#### About this exercise
Somewhere below is a line with "angles = [math.radians(start" and, later, a line with "# Flange with"; repeat those two lines and all the lines between them, exactly as they are.

Data to examine section start

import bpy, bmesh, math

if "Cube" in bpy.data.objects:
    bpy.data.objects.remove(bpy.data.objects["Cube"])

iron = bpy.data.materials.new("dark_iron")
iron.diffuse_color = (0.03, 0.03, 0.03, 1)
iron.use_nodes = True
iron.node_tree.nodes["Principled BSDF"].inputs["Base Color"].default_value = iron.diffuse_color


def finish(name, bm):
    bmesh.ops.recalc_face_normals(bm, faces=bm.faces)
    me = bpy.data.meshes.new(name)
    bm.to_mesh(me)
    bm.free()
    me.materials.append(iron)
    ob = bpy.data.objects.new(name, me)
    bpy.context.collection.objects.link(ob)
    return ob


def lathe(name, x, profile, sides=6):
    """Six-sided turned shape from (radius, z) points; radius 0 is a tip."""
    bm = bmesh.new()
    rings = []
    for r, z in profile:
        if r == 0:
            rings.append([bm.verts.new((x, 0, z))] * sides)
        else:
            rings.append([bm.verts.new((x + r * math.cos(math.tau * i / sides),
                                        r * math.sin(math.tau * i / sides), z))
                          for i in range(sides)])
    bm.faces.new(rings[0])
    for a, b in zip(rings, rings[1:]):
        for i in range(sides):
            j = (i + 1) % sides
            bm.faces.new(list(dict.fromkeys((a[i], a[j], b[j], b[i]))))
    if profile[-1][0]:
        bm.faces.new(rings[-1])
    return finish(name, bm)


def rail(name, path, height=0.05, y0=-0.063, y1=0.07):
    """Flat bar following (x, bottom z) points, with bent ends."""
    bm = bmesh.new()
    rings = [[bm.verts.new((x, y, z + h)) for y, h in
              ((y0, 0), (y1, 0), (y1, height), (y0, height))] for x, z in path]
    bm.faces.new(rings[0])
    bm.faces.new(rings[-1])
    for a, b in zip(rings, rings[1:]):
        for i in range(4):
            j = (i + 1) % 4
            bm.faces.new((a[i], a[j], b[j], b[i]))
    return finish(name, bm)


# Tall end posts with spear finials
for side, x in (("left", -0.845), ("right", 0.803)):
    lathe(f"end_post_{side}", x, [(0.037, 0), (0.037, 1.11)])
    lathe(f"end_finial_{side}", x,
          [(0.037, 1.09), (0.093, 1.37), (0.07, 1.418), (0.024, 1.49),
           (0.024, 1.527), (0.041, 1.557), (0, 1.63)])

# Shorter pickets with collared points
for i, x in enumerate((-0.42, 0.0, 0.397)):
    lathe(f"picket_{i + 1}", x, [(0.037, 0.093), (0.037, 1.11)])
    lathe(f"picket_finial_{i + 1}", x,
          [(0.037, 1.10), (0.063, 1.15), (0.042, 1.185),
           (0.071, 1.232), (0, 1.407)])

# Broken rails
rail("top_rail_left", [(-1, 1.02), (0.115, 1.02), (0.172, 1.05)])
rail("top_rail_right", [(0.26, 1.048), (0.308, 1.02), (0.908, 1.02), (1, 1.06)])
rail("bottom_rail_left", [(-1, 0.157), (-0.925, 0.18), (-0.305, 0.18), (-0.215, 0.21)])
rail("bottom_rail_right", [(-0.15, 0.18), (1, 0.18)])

Data to examine section end
Data to examine section start

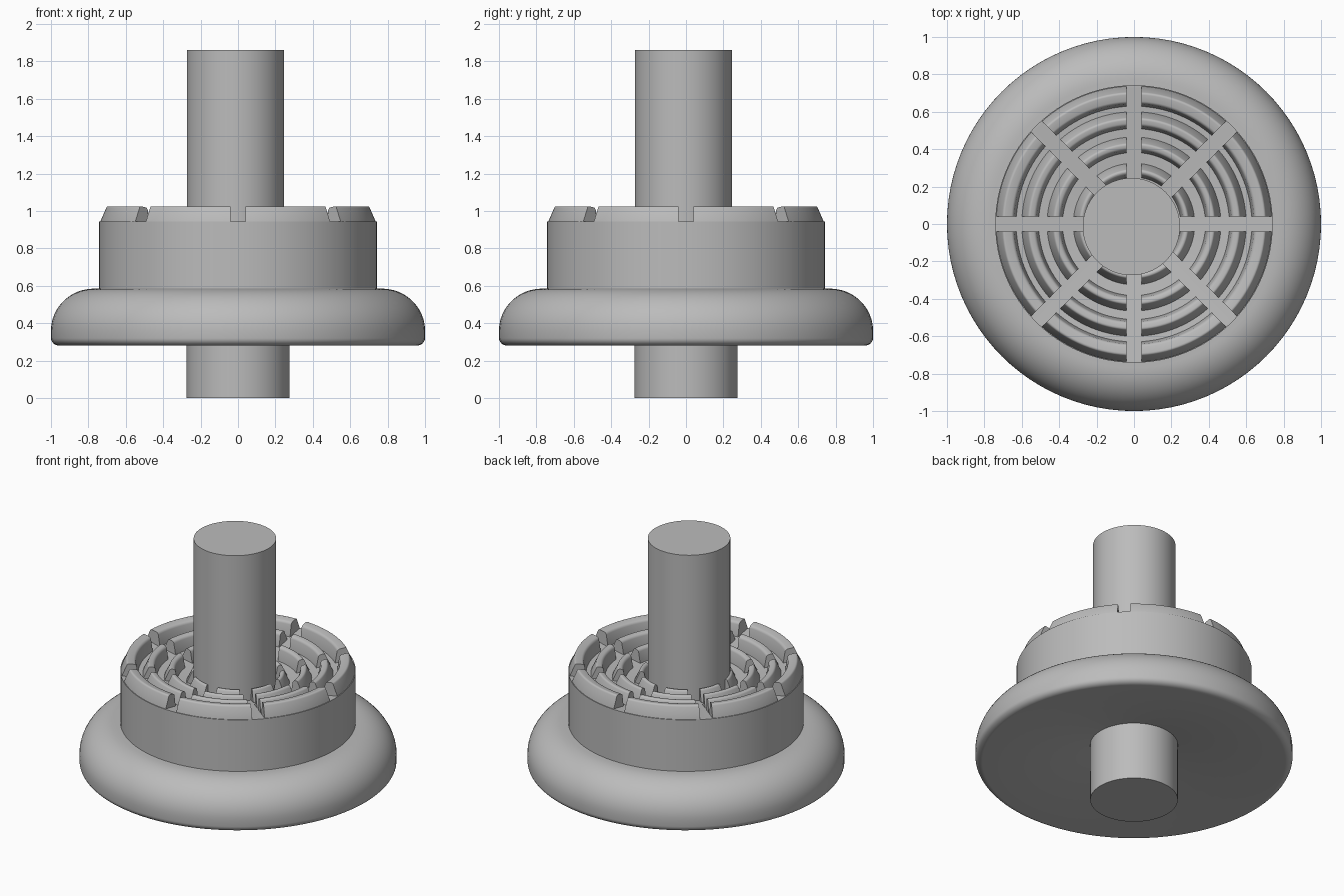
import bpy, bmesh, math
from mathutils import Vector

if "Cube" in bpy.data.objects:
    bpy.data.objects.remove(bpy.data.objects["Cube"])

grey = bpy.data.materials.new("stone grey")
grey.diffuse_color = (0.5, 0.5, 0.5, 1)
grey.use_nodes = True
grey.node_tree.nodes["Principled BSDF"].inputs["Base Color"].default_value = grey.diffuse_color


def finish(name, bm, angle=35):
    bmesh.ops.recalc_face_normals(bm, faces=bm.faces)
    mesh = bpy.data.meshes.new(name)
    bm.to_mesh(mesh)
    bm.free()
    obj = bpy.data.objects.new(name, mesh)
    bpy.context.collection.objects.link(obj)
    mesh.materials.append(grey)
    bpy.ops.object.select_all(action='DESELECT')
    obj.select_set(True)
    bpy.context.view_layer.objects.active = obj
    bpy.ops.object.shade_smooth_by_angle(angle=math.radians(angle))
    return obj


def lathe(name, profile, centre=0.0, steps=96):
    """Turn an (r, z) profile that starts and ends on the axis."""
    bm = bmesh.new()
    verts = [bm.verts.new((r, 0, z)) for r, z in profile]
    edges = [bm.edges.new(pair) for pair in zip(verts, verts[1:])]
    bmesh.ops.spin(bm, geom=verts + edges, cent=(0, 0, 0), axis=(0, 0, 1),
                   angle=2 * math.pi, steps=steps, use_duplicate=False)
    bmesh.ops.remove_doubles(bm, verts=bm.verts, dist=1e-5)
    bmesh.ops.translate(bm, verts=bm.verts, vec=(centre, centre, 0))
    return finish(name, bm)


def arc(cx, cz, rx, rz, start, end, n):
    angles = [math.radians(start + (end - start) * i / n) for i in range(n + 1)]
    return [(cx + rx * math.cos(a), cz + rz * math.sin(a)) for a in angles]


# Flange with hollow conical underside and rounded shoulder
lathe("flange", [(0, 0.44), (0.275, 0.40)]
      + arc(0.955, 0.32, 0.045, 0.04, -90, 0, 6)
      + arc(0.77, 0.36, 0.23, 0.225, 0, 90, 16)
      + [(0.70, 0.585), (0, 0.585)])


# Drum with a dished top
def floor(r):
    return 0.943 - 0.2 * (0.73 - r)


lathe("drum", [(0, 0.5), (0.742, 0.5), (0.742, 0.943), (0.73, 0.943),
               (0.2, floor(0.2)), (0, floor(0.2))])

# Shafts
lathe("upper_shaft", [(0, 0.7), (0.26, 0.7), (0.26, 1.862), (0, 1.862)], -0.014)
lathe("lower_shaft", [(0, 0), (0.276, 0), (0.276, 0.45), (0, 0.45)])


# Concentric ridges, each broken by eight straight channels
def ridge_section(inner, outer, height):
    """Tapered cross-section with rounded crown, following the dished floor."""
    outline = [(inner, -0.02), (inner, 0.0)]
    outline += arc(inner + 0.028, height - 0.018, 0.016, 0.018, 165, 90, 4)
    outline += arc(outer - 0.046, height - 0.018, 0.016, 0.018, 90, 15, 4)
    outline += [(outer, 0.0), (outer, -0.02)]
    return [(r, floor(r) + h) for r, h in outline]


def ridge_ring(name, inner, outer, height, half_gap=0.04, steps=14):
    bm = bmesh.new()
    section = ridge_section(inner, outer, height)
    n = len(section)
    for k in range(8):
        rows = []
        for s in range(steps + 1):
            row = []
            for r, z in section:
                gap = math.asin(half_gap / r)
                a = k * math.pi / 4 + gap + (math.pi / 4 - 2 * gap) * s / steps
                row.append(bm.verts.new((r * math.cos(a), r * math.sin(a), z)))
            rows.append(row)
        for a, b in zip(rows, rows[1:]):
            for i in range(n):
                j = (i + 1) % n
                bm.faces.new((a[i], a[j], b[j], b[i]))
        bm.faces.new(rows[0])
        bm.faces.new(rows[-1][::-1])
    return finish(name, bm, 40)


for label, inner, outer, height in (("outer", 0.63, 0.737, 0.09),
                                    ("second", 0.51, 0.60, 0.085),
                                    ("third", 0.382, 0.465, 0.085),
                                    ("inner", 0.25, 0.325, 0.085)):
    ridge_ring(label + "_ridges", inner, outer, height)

Data to examine section end

#### Result for this exercise
    angles = [math.radians(start + (end - start) * i / n) for i in range(n + 1)]
    return [(cx + rx * math.cos(a), cz + rz * math.sin(a)) for a in angles]


# Flange with hollow conical underside and rounded shoulder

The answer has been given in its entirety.